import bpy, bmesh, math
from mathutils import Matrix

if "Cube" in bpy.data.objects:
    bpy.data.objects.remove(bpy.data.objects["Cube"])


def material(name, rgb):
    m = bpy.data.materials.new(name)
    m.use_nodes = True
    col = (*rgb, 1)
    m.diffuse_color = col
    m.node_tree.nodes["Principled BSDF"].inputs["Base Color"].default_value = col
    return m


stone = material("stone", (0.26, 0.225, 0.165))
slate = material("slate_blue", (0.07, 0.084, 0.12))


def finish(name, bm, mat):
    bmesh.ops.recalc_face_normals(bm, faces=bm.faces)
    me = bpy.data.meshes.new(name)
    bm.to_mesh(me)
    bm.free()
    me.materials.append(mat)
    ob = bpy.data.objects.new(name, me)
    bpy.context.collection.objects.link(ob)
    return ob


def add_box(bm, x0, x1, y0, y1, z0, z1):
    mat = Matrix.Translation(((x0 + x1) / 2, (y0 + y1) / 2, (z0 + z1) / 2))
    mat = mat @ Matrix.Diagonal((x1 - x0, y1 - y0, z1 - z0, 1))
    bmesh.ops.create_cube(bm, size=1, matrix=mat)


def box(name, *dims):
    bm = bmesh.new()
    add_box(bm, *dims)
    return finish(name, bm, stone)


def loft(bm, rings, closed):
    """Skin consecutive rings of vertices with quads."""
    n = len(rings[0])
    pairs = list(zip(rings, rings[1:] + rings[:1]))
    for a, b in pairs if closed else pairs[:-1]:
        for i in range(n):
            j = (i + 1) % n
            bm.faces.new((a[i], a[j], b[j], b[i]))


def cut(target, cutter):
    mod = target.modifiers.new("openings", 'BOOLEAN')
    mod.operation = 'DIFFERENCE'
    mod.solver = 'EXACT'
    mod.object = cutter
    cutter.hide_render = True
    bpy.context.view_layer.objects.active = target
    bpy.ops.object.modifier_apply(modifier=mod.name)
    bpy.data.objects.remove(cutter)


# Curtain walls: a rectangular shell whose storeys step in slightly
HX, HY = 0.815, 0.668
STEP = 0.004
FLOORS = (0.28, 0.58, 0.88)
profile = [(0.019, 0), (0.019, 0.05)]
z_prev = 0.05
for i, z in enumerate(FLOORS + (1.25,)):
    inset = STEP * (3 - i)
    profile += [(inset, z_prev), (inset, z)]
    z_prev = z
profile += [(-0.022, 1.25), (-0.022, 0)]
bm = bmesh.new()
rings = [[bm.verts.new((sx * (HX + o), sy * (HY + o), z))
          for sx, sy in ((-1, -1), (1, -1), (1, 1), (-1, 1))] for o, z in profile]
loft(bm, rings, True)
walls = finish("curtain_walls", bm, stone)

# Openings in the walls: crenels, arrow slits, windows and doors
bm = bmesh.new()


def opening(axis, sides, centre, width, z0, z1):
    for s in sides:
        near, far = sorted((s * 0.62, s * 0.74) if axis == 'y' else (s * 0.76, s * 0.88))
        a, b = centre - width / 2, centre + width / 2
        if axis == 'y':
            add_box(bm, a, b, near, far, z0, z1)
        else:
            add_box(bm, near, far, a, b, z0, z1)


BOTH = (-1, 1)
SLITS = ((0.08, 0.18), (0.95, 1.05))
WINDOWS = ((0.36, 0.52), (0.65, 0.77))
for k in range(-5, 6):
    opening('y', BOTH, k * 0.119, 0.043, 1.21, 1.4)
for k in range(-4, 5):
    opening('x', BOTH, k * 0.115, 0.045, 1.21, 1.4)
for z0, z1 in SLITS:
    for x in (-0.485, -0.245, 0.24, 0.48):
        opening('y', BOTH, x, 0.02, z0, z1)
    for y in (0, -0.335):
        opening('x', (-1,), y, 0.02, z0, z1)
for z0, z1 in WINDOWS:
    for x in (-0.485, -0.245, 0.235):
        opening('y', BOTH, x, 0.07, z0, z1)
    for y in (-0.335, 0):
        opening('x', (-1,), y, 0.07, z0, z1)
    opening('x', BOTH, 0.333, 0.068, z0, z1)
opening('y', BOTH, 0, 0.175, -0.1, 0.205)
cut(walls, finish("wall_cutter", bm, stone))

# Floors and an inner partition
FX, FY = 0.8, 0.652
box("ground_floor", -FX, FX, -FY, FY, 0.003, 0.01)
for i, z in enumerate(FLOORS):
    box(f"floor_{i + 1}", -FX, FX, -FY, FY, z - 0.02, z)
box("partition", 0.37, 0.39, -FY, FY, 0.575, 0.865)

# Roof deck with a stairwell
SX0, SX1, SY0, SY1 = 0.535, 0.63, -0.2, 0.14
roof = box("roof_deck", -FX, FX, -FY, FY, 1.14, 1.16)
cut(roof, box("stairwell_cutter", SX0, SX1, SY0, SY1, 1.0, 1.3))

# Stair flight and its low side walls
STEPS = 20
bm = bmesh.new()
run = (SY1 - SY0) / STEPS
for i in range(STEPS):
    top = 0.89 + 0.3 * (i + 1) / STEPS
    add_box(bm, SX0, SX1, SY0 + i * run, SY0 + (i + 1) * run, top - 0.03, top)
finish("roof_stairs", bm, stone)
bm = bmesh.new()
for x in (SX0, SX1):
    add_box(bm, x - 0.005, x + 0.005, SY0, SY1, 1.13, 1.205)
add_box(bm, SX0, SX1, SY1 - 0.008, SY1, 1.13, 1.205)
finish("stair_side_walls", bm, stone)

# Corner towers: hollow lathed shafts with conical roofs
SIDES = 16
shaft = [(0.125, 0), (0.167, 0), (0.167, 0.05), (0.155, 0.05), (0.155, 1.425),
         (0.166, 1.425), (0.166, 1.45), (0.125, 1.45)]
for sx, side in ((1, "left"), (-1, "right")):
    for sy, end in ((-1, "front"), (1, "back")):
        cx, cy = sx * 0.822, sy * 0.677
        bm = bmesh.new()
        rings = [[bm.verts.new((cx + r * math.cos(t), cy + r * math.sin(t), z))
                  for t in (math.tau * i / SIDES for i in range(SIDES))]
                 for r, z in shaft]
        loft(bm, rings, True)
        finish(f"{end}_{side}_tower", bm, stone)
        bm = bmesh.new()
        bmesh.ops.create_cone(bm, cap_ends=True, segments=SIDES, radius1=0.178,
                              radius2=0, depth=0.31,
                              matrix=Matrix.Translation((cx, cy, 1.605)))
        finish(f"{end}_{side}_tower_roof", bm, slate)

DESCRIPTION OF THE TASK: Reproduce the material above without altering a single character.

RESPONSE TO THE TASK:
import bpy, bmesh, math
from mathutils import Matrix

if "Cube" in bpy.data.objects:
    bpy.data.objects.remove(bpy.data.objects["Cube"])


def material(name, rgb):
    m = bpy.data.materials.new(name)
    m.use_nodes = True
    col = (*rgb, 1)
    m.diffuse_color = col
    m.node_tree.nodes["Principled BSDF"].inputs["Base Color"].default_value = col
    return m


stone = material("stone", (0.26, 0.225, 0.165))
slate = material("slate_blue", (0.07, 0.084, 0.12))


def finish(name, bm, mat):
    bmesh.ops.recalc_face_normals(bm, faces=bm.faces)
    me = bpy.data.meshes.new(name)
    bm.to_mesh(me)
    bm.free()
    me.materials.append(mat)
    ob = bpy.data.objects.new(name, me)
    bpy.context.collection.objects.link(ob)
    return ob


def add_box(bm, x0, x1, y0, y1, z0, z1):
    mat = Matrix.Translation(((x0 + x1) / 2, (y0 + y1) / 2, (z0 + z1) / 2))
    mat = mat @ Matrix.Diagonal((x1 - x0, y1 - y0, z1 - z0, 1))
    bmesh.ops.create_cube(bm, size=1, matrix=mat)


def box(name, *dims):
    bm = bmesh.new()
    add_box(bm, *dims)
    return finish(name, bm, stone)


def loft(bm, rings, closed):
    """Skin consecutive rings of vertices with quads."""
    n = len(rings[0])
    pairs = list(zip(rings, rings[1:] + rings[:1]))
    for a, b in pairs if closed else pairs[:-1]:
        for i in range(n):
            j = (i + 1) % n
            bm.faces.new((a[i], a[j], b[j], b[i]))


def cut(target, cutter):
    mod = target.modifiers.new("openings", 'BOOLEAN')
    mod.operation = 'DIFFERENCE'
    mod.solver = 'EXACT'
    mod.object = cutter
    cutter.hide_render = True
    bpy.context.view_layer.objects.active = target
    bpy.ops.object.modifier_apply(modifier=mod.name)
    bpy.data.objects.remove(cutter)


# Curtain walls: a rectangular shell whose storeys step in slightly
HX, HY = 0.815, 0.668
STEP = 0.004
FLOORS = (0.28, 0.58, 0.88)
profile = [(0.019, 0), (0.019, 0.05)]
z_prev = 0.05
for i, z in enumerate(FLOORS + (1.25,)):
    inset = STEP * (3 - i)
    profile += [(inset, z_prev), (inset, z)]
    z_prev = z
profile += [(-0.022, 1.25), (-0.022, 0)]
bm = bmesh.new()
rings = [[bm.verts.new((sx * (HX + o), sy * (HY + o), z))
          for sx, sy in ((-1, -1), (1, -1), (1, 1), (-1, 1))] for o, z in profile]
loft(bm, rings, True)
walls = finish("curtain_walls", bm, stone)

# Openings in the walls: crenels, arrow slits, windows and doors
bm = bmesh.new()


def opening(axis, sides, centre, width, z0, z1):
    for s in sides:
        near, far = sorted((s * 0.62, s * 0.74) if axis == 'y' else (s * 0.76, s * 0.88))
        a, b = centre - width / 2, centre + width / 2
        if axis == 'y':
            add_box(bm, a, b, near, far, z0, z1)
        else:
            add_box(bm, near, far, a, b, z0, z1)


BOTH = (-1, 1)
SLITS = ((0.08, 0.18), (0.95, 1.05))
WINDOWS = ((0.36, 0.52), (0.65, 0.77))
for k in range(-5, 6):
    opening('y', BOTH, k * 0.119, 0.043, 1.21, 1.4)
for k in range(-4, 5):
    opening('x', BOTH, k * 0.115, 0.045, 1.21, 1.4)
for z0, z1 in SLITS:
    for x in (-0.485, -0.245, 0.24, 0.48):
        opening('y', BOTH, x, 0.02, z0, z1)
    for y in (0, -0.335):
        opening('x', (-1,), y, 0.02, z0, z1)
for z0, z1 in WINDOWS:
    for x in (-0.485, -0.245, 0.235):
        opening('y', BOTH, x, 0.07, z0, z1)
    for y in (-0.335, 0):
        opening('x', (-1,), y, 0.07, z0, z1)
    opening('x', BOTH, 0.333, 0.068, z0, z1)
opening('y', BOTH, 0, 0.175, -0.1, 0.205)
cut(walls, finish("wall_cutter", bm, stone))

# Floors and an inner partition
FX, FY = 0.8, 0.652
box("ground_floor", -FX, FX, -FY, FY, 0.003, 0.01)
for i, z in enumerate(FLOORS):
    box(f"floor_{i + 1}", -FX, FX, -FY, FY, z - 0.02, z)
box("partition", 0.37, 0.39, -FY, FY, 0.575, 0.865)

# Roof deck with a stairwell
SX0, SX1, SY0, SY1 = 0.535, 0.63, -0.2, 0.14
roof = box("roof_deck", -FX, FX, -FY, FY, 1.14, 1.16)
cut(roof, box("stairwell_cutter", SX0, SX1, SY0, SY1, 1.0, 1.3))

# Stair flight and its low side walls
STEPS = 20
bm = bmesh.new()
run = (SY1 - SY0) / STEPS
for i in range(STEPS):
    top = 0.89 + 0.3 * (i + 1) / STEPS
    add_box(bm, SX0, SX1, SY0 + i * run, SY0 + (i + 1) * run, top - 0.03, top)
finish("roof_stairs", bm, stone)
bm = bmesh.new()
for x in (SX0, SX1):
    add_box(bm, x - 0.005, x + 0.005, SY0, SY1, 1.13, 1.205)
add_box(bm, SX0, SX1, SY1 - 0.008, SY1, 1.13, 1.205)
finish("stair_side_walls", bm, stone)

# Corner towers: hollow lathed shafts with conical roofs
SIDES = 16
shaft = [(0.125, 0), (0.167, 0), (0.167, 0.05), (0.155, 0.05), (0.155, 1.425),
         (0.166, 1.425), (0.166, 1.45), (0.125, 1.45)]
for sx, side in ((1, "left"), (-1, "right")):
    for sy, end in ((-1, "front"), (1, "back")):
        cx, cy = sx * 0.822, sy * 0.677
        bm = bmesh.new()
        rings = [[bm.verts.new((cx + r * math.cos(t), cy + r * math.sin(t), z))
                  for t in (math.tau * i / SIDES for i in range(SIDES))]
                 for r, z in shaft]
        loft(bm, rings, True)
        finish(f"{end}_{side}_tower", bm, stone)
        bm = bmesh.new()
        bmesh.ops.create_cone(bm, cap_ends=True, segments=SIDES, radius1=0.178,
                              radius2=0, depth=0.31,
                              matrix=Matrix.Translation((cx, cy, 1.605)))
        finish(f"{end}_{side}_tower_roof", bm, slate)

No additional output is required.